**PROVIDED ENTRIES**:
[Start of section]

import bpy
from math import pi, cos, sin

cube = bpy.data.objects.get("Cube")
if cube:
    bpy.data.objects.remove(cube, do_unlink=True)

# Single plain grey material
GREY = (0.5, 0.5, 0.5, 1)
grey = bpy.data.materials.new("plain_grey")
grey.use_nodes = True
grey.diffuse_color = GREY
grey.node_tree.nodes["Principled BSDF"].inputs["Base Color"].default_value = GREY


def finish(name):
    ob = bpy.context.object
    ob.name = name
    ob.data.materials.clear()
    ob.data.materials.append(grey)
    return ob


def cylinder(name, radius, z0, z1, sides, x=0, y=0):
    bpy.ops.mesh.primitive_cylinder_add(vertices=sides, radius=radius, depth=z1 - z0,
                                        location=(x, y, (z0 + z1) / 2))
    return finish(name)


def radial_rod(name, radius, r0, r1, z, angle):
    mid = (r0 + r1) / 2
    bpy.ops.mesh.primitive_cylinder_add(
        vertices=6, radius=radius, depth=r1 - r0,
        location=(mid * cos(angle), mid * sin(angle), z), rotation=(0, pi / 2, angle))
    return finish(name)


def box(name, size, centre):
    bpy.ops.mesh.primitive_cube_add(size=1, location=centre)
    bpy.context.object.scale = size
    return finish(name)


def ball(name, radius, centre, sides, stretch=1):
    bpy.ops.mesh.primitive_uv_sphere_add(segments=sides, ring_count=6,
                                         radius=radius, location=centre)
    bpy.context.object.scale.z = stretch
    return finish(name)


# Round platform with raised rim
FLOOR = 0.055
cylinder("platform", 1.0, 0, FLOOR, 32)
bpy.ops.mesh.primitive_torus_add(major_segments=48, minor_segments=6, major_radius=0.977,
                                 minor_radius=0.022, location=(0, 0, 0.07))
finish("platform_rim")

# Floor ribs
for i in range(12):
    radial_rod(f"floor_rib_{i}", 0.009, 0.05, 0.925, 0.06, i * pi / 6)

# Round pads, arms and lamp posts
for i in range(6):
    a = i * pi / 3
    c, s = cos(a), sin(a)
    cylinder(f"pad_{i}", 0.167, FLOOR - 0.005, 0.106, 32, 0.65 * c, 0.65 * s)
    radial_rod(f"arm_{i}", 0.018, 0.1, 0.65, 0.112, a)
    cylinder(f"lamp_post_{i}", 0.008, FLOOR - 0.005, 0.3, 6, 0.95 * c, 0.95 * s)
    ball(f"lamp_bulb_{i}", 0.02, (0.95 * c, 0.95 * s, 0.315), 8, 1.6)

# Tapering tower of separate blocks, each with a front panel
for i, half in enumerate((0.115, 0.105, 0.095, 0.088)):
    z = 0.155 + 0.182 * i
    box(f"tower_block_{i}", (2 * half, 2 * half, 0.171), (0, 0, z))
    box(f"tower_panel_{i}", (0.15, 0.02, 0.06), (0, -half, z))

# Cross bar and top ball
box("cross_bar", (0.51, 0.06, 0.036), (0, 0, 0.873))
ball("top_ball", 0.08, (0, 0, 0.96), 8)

[End of section]

**EXERCISE BRIEF**: Return a copy of each line in the entries that contains "sides".

**RESULT OF THIS EXERCISE**:
def cylinder(name, radius, z0, z1, sides, x=0, y=0):
    bpy.ops.mesh.primitive_cylinder_add(vertices=sides, radius=radius, depth=z1 - z0,
def ball(name, radius, centre, sides, stretch=1):
    bpy.ops.mesh.primitive_uv_sphere_add(segments=sides, ring_count=6,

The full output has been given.